[Stored dataset items]
>>>

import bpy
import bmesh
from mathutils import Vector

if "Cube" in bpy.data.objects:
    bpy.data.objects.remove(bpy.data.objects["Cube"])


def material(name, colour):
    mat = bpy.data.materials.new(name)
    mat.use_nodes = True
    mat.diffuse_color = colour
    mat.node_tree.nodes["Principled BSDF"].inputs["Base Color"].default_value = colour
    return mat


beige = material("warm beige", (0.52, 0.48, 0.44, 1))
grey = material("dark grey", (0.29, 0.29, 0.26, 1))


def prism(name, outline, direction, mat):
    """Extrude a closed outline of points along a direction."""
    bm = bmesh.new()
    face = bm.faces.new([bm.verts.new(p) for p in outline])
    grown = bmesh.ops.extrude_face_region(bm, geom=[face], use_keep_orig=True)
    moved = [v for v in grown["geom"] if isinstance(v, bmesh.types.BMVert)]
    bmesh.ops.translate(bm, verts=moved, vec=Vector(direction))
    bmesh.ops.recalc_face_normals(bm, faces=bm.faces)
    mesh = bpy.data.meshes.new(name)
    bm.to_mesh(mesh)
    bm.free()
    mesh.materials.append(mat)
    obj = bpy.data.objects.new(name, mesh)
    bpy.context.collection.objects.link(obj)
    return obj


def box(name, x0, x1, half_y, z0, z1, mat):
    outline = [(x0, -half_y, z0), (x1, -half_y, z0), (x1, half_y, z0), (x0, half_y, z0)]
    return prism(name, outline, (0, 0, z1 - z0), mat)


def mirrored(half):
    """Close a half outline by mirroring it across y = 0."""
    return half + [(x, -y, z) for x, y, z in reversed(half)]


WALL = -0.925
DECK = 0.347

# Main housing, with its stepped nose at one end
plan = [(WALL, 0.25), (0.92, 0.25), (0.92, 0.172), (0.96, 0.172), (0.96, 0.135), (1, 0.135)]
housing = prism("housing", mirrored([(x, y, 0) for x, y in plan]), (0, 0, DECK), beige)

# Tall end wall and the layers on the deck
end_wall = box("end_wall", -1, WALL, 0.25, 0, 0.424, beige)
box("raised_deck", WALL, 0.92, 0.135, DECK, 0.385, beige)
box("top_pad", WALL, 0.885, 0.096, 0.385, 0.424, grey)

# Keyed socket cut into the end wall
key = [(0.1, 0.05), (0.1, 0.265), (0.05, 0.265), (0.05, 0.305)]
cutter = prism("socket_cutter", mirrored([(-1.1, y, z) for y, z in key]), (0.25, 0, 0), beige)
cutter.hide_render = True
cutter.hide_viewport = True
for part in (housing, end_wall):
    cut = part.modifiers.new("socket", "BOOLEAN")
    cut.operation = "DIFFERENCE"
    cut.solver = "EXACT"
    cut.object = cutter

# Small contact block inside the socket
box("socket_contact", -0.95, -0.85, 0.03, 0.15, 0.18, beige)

<<<
>>>

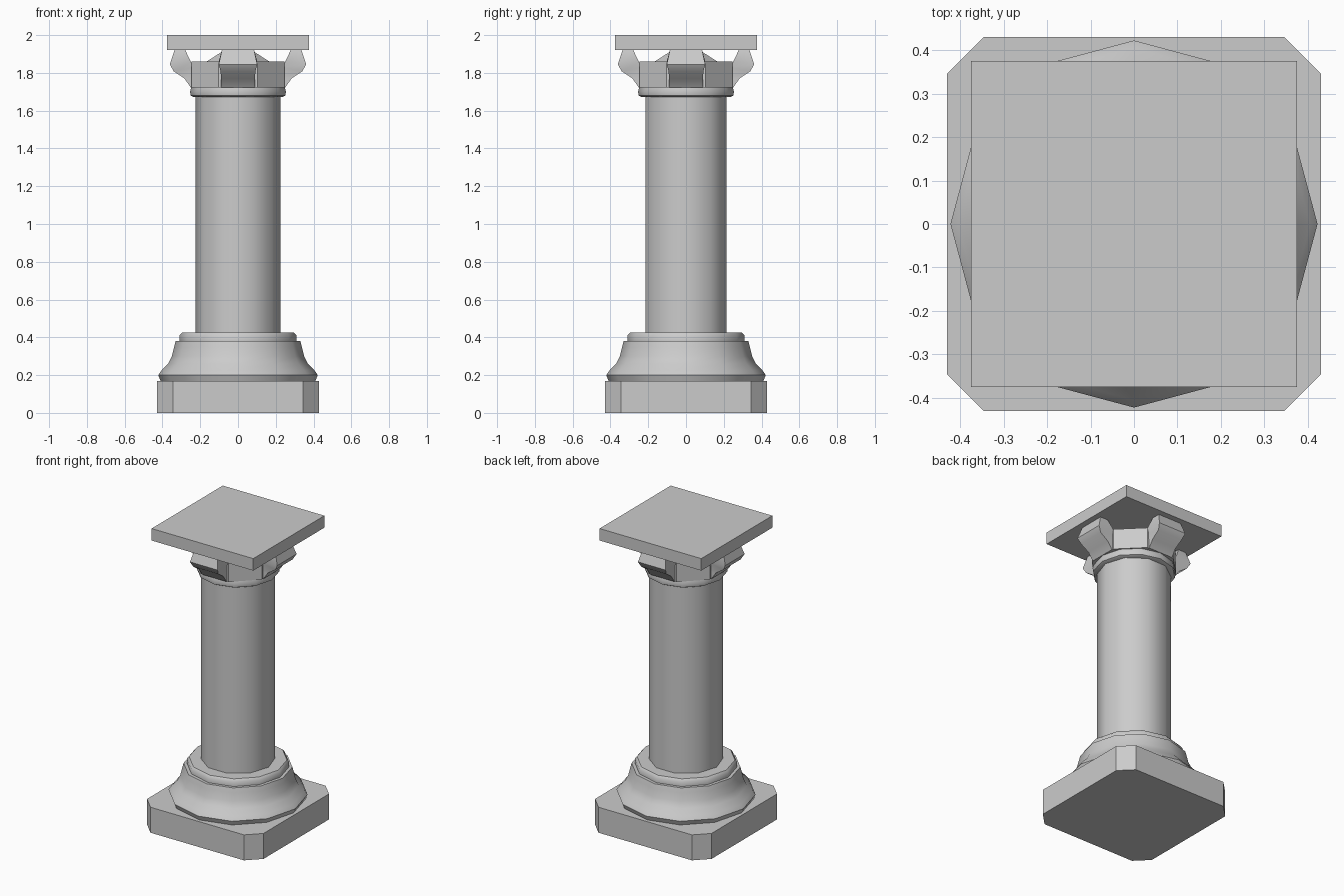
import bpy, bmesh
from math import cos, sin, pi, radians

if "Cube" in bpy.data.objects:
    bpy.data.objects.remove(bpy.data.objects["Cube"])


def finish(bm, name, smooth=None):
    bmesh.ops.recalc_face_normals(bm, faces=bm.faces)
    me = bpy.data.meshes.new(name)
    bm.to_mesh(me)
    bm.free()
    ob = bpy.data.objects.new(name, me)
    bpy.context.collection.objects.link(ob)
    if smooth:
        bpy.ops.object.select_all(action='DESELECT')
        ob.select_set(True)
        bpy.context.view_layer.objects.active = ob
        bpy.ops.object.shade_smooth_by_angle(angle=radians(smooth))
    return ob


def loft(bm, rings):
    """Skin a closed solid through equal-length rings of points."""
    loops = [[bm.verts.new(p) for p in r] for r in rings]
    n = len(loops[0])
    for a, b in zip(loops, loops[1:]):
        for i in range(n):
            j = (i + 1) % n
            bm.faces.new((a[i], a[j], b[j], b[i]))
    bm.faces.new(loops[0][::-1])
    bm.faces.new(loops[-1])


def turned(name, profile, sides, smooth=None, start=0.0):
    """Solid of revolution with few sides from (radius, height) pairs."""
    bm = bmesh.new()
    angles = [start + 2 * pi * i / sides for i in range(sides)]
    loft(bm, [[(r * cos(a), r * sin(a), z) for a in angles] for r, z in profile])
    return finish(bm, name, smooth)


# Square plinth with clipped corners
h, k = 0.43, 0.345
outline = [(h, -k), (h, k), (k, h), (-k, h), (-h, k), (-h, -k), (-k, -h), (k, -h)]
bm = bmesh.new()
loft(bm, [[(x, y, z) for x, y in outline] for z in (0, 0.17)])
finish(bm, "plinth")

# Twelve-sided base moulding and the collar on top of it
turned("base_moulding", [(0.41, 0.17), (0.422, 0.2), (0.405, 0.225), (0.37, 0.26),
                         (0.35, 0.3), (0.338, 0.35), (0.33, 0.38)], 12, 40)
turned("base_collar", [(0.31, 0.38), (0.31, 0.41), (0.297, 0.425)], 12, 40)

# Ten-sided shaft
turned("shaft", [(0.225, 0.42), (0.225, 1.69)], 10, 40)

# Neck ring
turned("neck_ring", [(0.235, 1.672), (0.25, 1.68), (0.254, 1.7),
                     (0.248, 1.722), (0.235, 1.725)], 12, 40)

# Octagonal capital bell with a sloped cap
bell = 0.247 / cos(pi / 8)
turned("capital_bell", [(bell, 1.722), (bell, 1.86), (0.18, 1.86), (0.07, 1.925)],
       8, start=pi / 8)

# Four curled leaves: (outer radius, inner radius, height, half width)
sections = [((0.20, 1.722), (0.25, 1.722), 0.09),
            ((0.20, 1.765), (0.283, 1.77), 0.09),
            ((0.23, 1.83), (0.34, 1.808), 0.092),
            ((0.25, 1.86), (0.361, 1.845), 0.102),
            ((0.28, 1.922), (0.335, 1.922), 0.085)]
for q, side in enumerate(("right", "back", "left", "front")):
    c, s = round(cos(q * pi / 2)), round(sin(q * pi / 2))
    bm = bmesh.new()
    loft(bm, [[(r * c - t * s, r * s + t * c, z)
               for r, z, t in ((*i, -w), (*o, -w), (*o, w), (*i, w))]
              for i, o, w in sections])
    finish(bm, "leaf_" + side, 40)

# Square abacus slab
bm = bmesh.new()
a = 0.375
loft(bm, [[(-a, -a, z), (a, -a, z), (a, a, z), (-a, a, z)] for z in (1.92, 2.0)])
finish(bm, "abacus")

<<<
>>>

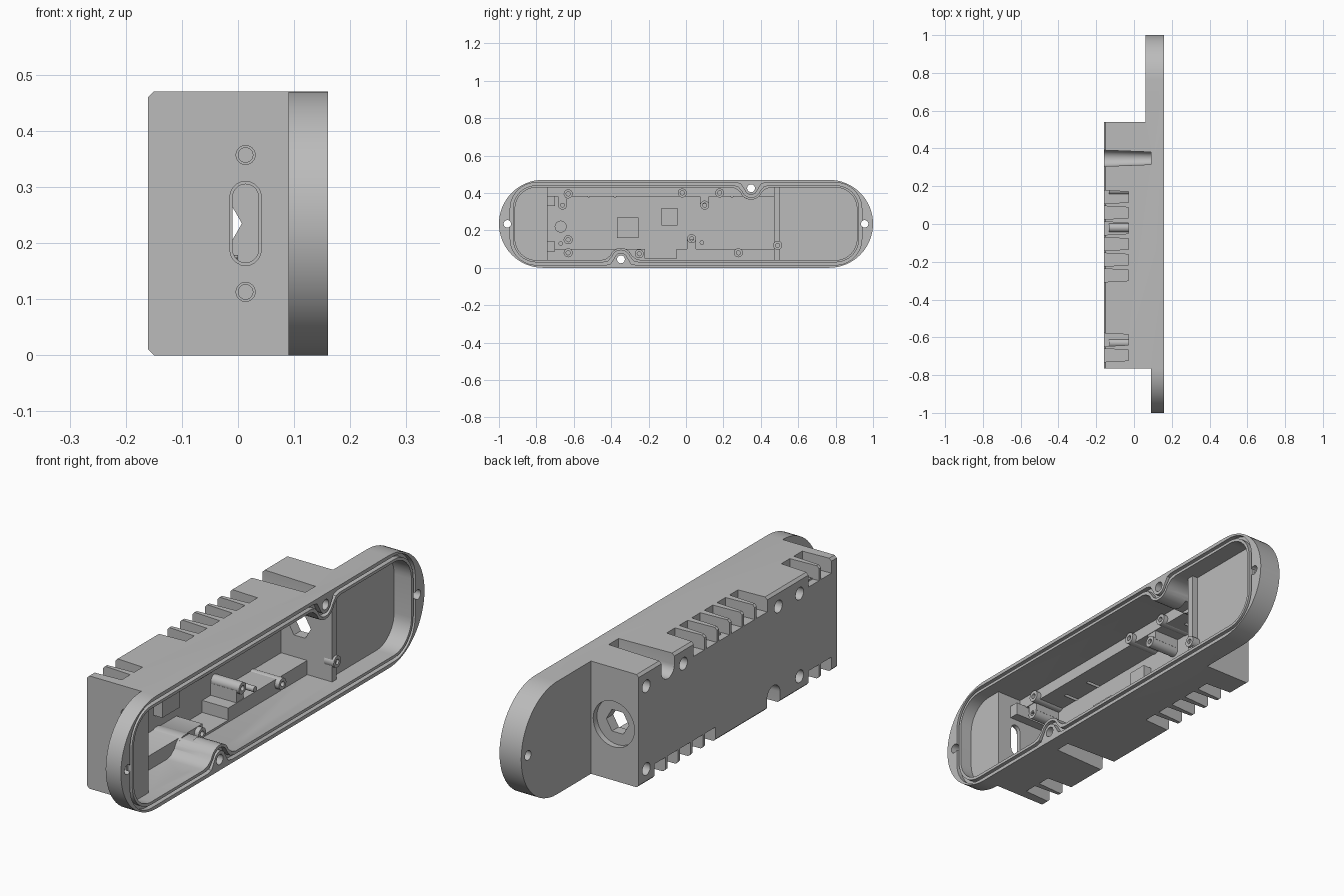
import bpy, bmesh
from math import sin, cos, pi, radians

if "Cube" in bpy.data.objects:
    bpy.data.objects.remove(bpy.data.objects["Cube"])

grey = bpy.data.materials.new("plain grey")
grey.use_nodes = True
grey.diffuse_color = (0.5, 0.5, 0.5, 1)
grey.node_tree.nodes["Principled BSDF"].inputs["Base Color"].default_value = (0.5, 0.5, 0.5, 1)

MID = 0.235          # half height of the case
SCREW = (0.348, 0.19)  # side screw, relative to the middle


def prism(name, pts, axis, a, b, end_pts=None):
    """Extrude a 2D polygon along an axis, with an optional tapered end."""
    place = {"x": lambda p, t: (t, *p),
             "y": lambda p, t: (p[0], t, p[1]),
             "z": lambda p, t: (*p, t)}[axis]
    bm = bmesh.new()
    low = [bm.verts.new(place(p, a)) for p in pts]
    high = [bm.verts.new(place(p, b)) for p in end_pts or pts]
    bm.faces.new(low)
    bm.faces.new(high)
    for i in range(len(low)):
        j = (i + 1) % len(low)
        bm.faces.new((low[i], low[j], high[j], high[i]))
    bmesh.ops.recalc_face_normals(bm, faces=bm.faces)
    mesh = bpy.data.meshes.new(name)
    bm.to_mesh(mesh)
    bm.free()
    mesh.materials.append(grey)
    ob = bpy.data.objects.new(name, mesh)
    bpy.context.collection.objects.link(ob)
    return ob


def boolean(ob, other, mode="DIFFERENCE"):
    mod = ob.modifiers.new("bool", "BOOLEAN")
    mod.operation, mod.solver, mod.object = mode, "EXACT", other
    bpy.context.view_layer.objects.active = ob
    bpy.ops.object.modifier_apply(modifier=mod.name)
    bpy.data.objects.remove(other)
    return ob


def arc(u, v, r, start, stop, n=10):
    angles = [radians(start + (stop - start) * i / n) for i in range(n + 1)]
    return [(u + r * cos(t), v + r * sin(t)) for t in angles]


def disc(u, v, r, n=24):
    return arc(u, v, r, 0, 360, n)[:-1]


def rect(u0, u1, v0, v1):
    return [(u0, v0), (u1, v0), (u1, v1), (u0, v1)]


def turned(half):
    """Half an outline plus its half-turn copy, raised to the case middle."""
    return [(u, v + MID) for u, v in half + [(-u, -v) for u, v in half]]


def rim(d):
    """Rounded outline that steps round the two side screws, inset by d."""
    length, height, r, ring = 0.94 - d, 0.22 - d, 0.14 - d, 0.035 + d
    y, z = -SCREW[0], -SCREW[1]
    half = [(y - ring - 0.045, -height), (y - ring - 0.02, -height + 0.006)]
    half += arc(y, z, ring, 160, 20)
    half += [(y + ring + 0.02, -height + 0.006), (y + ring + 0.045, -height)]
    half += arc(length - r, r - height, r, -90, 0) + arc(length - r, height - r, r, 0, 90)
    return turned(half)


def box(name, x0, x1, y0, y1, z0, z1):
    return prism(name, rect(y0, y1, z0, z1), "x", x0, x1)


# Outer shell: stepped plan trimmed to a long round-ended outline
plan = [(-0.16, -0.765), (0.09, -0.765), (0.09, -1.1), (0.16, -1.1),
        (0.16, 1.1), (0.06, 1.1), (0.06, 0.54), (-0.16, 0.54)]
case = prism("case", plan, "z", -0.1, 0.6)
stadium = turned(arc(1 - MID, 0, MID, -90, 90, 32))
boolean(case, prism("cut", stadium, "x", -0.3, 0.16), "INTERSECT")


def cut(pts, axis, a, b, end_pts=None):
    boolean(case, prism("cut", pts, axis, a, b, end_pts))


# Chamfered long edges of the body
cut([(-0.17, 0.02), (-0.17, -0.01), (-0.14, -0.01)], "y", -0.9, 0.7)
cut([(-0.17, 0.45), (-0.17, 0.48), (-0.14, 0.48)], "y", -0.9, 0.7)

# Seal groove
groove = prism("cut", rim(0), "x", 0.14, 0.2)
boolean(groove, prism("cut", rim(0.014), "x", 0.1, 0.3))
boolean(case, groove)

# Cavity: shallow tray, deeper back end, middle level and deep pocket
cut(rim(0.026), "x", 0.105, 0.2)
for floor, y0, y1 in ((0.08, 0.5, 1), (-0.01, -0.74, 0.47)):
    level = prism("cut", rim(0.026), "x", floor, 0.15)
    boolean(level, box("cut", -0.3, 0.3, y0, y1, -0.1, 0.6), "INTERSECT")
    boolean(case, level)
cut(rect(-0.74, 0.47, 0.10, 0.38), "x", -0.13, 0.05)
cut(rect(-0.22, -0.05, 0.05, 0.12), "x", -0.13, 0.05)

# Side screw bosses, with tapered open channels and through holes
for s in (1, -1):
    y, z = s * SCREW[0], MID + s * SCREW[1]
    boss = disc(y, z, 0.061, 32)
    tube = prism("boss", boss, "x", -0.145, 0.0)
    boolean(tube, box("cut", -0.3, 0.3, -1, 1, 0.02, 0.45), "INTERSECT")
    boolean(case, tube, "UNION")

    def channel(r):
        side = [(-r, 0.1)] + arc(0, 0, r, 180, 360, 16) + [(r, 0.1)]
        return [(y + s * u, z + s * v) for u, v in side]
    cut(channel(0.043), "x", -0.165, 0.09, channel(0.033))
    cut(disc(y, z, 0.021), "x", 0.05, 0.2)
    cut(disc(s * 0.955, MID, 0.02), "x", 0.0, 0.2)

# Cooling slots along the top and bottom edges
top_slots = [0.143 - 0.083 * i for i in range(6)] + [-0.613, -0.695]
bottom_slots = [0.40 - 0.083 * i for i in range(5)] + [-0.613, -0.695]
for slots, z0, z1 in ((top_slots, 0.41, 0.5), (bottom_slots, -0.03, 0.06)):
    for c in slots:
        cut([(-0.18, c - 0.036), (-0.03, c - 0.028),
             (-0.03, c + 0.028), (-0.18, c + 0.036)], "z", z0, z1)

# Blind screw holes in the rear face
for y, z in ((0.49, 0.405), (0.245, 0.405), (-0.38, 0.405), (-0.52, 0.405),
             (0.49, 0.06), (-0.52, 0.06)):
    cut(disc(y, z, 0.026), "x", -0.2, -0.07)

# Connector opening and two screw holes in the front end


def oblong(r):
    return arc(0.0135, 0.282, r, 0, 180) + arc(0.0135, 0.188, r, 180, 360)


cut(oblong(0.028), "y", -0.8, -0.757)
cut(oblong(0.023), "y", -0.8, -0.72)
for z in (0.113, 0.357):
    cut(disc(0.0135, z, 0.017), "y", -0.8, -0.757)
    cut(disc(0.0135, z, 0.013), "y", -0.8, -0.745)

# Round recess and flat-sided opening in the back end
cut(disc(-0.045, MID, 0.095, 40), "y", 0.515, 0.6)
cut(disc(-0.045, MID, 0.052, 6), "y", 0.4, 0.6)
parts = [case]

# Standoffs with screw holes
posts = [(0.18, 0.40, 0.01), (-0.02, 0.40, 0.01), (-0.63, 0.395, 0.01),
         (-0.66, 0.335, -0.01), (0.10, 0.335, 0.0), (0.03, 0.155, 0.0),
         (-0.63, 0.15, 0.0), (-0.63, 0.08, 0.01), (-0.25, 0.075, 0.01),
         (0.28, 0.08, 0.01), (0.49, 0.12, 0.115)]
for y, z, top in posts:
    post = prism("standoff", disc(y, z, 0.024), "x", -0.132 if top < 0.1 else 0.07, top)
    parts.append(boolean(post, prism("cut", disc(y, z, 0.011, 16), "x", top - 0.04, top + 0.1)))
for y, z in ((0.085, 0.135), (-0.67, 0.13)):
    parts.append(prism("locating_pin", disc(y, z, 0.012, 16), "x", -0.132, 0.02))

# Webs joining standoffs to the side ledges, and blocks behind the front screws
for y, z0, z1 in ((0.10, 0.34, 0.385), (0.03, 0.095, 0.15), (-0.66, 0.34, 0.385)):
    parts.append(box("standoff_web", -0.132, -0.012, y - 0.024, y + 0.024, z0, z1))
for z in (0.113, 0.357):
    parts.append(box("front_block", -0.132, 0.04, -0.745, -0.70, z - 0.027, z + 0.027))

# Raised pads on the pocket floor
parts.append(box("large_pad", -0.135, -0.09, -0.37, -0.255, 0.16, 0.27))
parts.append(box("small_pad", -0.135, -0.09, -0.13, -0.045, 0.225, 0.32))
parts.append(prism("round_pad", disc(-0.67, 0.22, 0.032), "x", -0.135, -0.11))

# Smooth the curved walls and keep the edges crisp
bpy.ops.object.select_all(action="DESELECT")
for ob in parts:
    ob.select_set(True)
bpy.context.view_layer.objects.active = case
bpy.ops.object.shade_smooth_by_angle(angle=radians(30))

<<<

**PROBLEM:**
If a line in the records above holds the string "materials", copy it.

**OUTPUT OF THE EXERCISE:**
    mat = bpy.data.materials.new(name)
    mesh.materials.append(mat)
grey = bpy.data.materials.new("plain grey")
    mesh.materials.append(grey)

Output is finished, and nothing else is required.